== DATA FOR ANALYSIS ==
»»

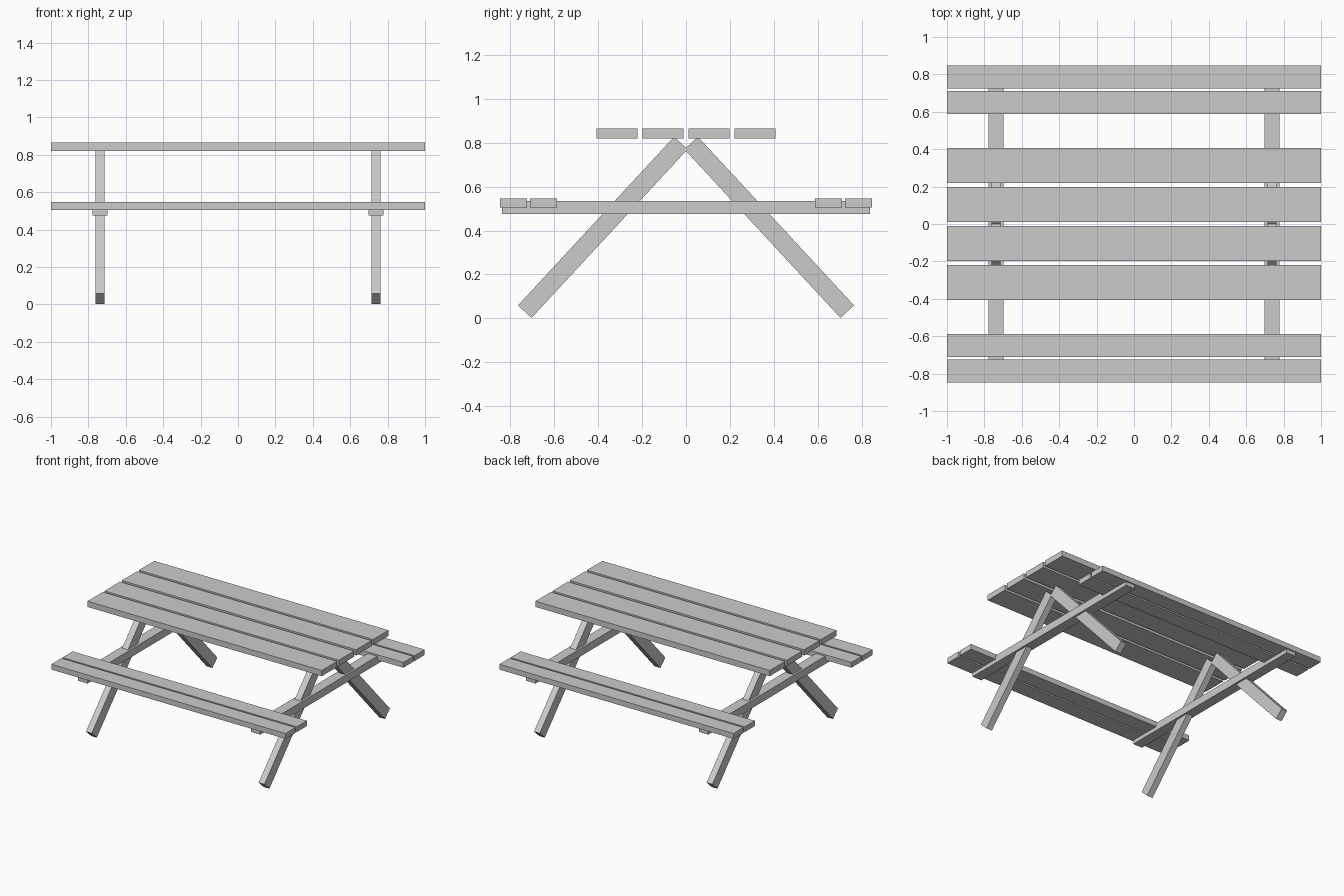
import bpy
import math

if "Cube" in bpy.data.objects:
    bpy.data.objects.remove(bpy.data.objects["Cube"])

grey = bpy.data.materials.new("plain grey")
grey.diffuse_color = (0.6, 0.6, 0.6, 1.0)
grey.use_nodes = True
grey.node_tree.nodes["Principled BSDF"].inputs["Base Color"].default_value = grey.diffuse_color


def box(name, center, size, tilt=0.0):
    """Box of given full size, optionally tilted about the x axis."""
    bpy.ops.mesh.primitive_cube_add(size=1, location=center)
    ob = bpy.context.object
    ob.name = name
    ob.scale = size
    ob.rotation_euler = (tilt, 0, 0)
    ob.data.materials.append(grey)
    return ob


# Table top: four long planks
for i, y in enumerate((-0.3135, -0.1055, 0.1055, 0.3135)):
    box(f"table_plank_{i + 1}", (0, y, 0.8425), (2.0, 0.187, 0.044))

# Benches: two narrow planks on each side
for side, label in ((-1, "front"), (1, "back")):
    for y, part in ((0.65, "inner"), (0.787, "outer")):
        box(f"{label}_bench_{part}_plank", (0, side * y, 0.526), (2.0, 0.123, 0.041))

# End frames: cross beam carrying the benches and two splayed square-cut legs
LOW = (0.735, 0.0305)    # middle of the foot end (y, z)
HIGH = (0.0235, 0.799)   # middle of the upper end (y, z)
dy, dz = HIGH[0] - LOW[0], HIGH[1] - LOW[1]
length = math.hypot(dy, dz)
lean = math.atan2(-dy, dz)
for x, end in ((-0.737, "left"), (0.737, "right")):
    box(f"{end}_cross_beam", (x, 0, 0.505), (0.08, 1.677, 0.06))
    for side, label in ((-1, "front"), (1, "back")):
        mid = (x, side * (LOW[0] + HIGH[0]) / 2, (LOW[1] + HIGH[1]) / 2)
        box(f"{end}_{label}_leg", mid, (0.049, 0.084, length), side * lean)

««

== THE PROBLEM ==
Copy each line of the records that contains the word "middle".

== OUTPUT OF THE TASK ==
LOW = (0.735, 0.0305)    # middle of the foot end (y, z)
HIGH = (0.0235, 0.799)   # middle of the upper end (y, z)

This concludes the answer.